DJ Cool Herc
(Introduces Toasting in NYC) throughout the seventies

Grandmaster Flash
(Hacks the DJ mixer)
Mid to late seventies

Afrika Bambaataa
(Plays with the possibilities of sampling)
Mid seventies to early eighties



Rane Mixer
(A late model following Granmaster Flash's hack)


The Hip hop DJs improved on the skills previously developed by Disco DJs starting in the late sixties. They took beatmixing and turned it into beat juggling, which means that they played with beats and sounds on the turntable to create unique momentary compositions. This is known today as turntablism. This practice found its way into the music studio as sampling, and is now extended in culture at large with the use of computers as the practice of cut/copy and paste.



There are three types of remixes that are currently at play. These crossover and blur their own definitions. Based on a materialist historical analysis, it can be noticed that DJs became invested in remixes which in different ways had already been at play in culture at large. Below are brief definitions with visual examples. (This is true except for the first form of remix--which was a direct reaction to brief versions of diverse popular material--see definition below. Also visit for details.)



The first remix is extended. This was actually the first form of remix in which DJs became invested. Instrumental sections of dance records were made longer for better mixing in the night club by Disco DJs during the mid-seventies. On close examination this was a reaction to the status quo in mass culture, where everything was made as brief as possible, from radio songs to novels. A popular example of this tendency is Reader's Digest.




The second remix is selective. Here the DJ takes and adds parts to the original composition, while leaving its spectacular aura intact. A visual example is Duchamp's urinal: it being a urinal is left untouched to reinforce the question, what is art? A second level remix on Duchamp was done by Sherrie Levine; she questions Duchamp and his urinal, while leaving intact Duchamp's aura--but not the Urinal's. Why this is necessary is explained in detail in (coming soon).

Marcel Duchamp

Sherrie Levine
(After Marcel Duchamp)



A second example of the selective remix can be found in DJ culture itself. Notice how the CD remixer gains authority by allegorizing the turntable.

Technics 1210

Technics SL-DZ 1200



The third Remix is reflexive. It takes parts from different sources and mixes them aiming for autonomy, yet the spectacular aura of the original(s) whether fully recognizable or not is necessary in order for the remix to have cultural acceptance. An example of this is John Heartfield, who takes material out of context to create social commentary. The spectacular aura of the source image (like in the second remix) is left intact, but gains access to social commentary when combined with other recognizable images.

John Heartfield
Hurrah, the Butter is All Gone
Photo Montage

John Hartfield
Adolf the Superman: Swallows Gold and Spouts Junk
photo- montage



Another example of the reflexive remix is the work of Hannah Hoch.
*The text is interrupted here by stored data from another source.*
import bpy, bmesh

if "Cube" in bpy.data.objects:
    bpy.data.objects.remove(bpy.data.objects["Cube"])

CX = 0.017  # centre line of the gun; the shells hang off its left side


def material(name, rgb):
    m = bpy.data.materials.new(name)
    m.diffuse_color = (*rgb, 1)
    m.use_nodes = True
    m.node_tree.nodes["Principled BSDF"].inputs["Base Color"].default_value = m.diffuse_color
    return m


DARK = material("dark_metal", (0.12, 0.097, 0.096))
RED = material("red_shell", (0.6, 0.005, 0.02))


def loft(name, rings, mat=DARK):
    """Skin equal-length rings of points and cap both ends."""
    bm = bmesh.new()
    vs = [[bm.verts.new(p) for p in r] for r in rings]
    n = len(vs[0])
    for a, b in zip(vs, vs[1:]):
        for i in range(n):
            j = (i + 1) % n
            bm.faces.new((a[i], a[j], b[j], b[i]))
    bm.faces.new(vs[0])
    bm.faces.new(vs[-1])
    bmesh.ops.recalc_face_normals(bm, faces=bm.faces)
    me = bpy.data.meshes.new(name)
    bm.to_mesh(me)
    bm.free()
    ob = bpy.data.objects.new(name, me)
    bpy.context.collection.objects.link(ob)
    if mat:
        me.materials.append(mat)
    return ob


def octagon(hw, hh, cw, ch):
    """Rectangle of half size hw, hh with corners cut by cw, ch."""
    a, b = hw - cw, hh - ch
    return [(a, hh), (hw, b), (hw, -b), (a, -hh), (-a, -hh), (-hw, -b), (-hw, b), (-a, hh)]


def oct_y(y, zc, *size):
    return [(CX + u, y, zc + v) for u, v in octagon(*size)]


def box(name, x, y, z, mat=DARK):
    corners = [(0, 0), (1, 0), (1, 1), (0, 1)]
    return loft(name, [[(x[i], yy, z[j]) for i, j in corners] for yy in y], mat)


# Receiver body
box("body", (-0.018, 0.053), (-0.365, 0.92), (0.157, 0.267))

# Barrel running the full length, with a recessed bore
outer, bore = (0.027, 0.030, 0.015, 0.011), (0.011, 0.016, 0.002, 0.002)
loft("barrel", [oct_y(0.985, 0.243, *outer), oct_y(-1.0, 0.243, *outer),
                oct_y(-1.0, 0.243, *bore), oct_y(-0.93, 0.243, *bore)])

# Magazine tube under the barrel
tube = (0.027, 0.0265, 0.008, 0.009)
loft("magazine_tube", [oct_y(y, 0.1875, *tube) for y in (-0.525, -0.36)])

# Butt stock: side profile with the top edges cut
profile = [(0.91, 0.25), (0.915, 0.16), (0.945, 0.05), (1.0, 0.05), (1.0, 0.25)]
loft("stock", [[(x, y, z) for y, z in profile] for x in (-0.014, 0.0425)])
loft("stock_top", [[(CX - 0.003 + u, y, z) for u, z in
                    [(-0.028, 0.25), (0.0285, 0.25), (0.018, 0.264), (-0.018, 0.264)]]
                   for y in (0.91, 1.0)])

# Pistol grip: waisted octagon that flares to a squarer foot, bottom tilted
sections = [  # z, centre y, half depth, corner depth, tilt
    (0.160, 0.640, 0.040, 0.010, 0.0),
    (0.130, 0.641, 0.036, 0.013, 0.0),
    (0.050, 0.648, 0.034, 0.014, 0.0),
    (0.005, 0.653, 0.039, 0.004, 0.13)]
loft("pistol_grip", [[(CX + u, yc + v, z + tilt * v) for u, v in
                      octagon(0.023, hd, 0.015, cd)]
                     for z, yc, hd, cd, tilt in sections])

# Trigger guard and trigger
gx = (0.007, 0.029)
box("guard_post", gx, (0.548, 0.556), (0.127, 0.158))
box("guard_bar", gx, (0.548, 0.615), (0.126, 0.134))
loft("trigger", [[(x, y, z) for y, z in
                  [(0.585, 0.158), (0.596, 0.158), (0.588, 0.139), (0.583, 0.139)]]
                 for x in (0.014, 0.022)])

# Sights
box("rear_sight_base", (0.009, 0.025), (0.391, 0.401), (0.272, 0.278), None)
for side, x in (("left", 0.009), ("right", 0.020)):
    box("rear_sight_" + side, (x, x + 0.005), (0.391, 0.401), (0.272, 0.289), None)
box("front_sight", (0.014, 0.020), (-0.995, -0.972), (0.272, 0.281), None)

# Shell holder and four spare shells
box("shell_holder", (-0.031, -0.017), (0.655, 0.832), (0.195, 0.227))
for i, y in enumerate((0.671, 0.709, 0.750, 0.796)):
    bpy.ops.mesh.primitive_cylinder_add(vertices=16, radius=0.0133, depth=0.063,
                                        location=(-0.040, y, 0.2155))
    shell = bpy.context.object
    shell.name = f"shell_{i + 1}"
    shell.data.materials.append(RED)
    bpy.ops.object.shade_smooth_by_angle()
Her collages blur the origin of the images she appropriates; the result is open-ended propositions. Her work often questions notions of identity and gender roles. Yet, even when it is not clear where the material comes from, her work is still fully dependent on an allegorical recognition of such forms in cultural at large.

Hannah Höch
1963 collage

Hannah Höch
Tamer (1930)


There are many other examples from art history and popular culture which can be presented. The above examples have been chosen based on feedback received throughout my research during my last year at UCSD. Neo-dada material by Robert Rauschenberg, Jasper Johns and their contemporaries can be connected to the reflexive remix, while work by Andy Warhol and Roy Lichtenstein can be related to the selective remix. The extended remix, however remains unusual, except in the club remixes. Why this is so is entertained in detail at (coming soon)